[Opening Information shown section]
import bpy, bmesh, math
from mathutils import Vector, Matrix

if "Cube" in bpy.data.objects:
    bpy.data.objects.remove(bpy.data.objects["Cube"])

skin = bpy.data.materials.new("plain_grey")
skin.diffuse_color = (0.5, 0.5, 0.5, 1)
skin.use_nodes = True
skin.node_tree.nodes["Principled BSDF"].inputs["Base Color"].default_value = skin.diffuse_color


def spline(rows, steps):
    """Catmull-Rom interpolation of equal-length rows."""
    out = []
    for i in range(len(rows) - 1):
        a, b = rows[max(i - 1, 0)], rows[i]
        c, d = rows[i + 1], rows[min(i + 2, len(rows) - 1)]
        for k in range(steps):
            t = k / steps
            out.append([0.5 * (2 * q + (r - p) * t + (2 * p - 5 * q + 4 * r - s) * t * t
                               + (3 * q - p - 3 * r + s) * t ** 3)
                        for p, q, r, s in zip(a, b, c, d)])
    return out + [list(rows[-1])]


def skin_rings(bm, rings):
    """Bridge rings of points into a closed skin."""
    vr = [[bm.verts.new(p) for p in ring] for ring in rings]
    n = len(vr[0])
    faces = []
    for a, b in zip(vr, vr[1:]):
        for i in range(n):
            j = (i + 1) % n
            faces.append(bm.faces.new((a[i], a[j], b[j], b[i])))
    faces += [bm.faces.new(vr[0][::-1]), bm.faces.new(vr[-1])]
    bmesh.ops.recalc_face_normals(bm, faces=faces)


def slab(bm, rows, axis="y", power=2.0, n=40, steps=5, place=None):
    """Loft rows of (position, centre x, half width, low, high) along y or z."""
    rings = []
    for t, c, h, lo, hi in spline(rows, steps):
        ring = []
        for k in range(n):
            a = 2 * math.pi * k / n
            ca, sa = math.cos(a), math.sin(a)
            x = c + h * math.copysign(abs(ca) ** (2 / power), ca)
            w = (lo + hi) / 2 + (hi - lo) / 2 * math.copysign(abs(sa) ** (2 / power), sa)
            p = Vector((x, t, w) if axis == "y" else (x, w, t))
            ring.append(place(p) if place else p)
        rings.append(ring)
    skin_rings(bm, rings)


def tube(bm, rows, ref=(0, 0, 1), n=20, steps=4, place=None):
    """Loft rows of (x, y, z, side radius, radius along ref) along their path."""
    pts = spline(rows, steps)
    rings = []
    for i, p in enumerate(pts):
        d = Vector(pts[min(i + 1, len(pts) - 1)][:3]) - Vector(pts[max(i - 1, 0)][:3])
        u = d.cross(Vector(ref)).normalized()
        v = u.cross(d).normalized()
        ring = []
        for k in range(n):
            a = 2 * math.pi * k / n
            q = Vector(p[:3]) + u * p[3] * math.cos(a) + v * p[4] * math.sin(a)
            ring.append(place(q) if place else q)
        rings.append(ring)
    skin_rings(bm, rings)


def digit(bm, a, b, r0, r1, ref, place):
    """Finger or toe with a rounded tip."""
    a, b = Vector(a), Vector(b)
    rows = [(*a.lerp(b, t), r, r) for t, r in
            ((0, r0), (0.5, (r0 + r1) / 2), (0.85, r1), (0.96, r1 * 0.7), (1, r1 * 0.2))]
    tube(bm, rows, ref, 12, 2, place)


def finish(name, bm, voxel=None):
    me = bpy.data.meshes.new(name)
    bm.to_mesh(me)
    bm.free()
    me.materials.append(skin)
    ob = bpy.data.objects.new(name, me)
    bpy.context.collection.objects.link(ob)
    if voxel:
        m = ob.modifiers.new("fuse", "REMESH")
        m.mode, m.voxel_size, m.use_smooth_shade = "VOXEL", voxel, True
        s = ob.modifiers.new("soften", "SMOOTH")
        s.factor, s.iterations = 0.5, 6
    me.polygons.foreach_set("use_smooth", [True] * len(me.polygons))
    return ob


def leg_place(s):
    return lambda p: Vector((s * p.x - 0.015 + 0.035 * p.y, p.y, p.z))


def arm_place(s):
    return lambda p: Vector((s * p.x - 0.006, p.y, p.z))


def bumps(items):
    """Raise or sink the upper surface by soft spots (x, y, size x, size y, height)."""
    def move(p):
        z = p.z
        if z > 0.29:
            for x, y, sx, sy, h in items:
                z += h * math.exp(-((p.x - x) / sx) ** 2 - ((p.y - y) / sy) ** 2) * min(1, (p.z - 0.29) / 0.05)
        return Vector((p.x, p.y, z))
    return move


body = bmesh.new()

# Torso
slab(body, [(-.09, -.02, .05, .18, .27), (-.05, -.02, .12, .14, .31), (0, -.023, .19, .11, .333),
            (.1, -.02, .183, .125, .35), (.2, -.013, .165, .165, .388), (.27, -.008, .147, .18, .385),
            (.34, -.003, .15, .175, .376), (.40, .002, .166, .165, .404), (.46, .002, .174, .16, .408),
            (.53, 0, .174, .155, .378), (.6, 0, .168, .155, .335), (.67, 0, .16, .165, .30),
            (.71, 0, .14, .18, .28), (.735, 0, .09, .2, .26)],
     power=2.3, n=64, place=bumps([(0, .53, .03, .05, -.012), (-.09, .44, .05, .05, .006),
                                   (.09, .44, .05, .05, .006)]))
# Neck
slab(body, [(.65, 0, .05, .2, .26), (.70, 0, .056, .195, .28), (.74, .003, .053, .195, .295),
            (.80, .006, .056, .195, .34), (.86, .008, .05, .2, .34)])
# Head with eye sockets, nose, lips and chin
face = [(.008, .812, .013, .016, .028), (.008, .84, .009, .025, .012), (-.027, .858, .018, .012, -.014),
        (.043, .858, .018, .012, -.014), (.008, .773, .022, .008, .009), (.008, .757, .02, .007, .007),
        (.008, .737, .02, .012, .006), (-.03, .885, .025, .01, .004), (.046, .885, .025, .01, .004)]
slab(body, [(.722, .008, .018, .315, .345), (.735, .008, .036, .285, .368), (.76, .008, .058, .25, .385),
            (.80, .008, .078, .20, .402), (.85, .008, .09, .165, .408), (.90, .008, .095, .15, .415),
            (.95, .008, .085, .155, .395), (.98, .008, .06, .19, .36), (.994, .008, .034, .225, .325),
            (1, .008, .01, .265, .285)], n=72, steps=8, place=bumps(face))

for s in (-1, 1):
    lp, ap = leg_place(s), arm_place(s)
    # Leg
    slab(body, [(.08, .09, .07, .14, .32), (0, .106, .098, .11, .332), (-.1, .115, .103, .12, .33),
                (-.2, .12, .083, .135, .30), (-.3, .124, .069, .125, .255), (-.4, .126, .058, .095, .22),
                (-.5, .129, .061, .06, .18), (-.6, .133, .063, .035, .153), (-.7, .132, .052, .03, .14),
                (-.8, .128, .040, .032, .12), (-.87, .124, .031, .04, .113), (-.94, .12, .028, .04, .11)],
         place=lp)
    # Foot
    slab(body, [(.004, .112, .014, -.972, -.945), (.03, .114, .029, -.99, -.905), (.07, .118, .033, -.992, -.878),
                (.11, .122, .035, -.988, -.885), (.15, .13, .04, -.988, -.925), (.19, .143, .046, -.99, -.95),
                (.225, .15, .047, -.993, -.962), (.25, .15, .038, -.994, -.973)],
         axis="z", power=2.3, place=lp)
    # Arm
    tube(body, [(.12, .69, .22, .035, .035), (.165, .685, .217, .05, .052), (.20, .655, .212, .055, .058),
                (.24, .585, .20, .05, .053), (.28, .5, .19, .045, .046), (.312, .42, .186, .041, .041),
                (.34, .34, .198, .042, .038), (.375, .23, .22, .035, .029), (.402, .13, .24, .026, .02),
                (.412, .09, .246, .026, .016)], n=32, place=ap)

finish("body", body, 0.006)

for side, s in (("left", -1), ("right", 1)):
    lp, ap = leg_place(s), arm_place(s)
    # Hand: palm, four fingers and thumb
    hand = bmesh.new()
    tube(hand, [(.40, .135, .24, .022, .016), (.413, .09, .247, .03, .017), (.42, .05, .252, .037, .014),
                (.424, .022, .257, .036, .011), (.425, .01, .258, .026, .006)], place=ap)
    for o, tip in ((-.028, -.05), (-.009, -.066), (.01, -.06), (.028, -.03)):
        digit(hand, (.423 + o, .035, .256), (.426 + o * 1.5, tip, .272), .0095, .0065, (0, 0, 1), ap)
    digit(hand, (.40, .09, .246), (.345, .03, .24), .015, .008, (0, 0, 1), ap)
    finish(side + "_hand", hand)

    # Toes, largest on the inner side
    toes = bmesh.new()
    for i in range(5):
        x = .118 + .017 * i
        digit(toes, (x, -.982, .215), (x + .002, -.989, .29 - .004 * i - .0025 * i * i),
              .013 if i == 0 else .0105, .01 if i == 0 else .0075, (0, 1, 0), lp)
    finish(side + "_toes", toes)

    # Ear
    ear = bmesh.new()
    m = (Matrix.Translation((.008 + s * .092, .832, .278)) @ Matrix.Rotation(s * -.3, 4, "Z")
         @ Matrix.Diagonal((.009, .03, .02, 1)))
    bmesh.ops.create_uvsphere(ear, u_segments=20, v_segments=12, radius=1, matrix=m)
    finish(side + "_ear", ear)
[Closing Information shown section]
* What this task involves:
Quote exactly the first line of the data and every line after it through the one holding "a, b = rows[max(i - 1, 0)], rows[i]".

* Response box:
import bpy, bmesh, math
from mathutils import Vector, Matrix

if "Cube" in bpy.data.objects:
    bpy.data.objects.remove(bpy.data.objects["Cube"])

skin = bpy.data.materials.new("plain_grey")
skin.diffuse_color = (0.5, 0.5, 0.5, 1)
skin.use_nodes = True
skin.node_tree.nodes["Principled BSDF"].inputs["Base Color"].default_value = skin.diffuse_color


def spline(rows, steps):
    """Catmull-Rom interpolation of equal-length rows."""
    out = []
    for i in range(len(rows) - 1):
        a, b = rows[max(i - 1, 0)], rows[i]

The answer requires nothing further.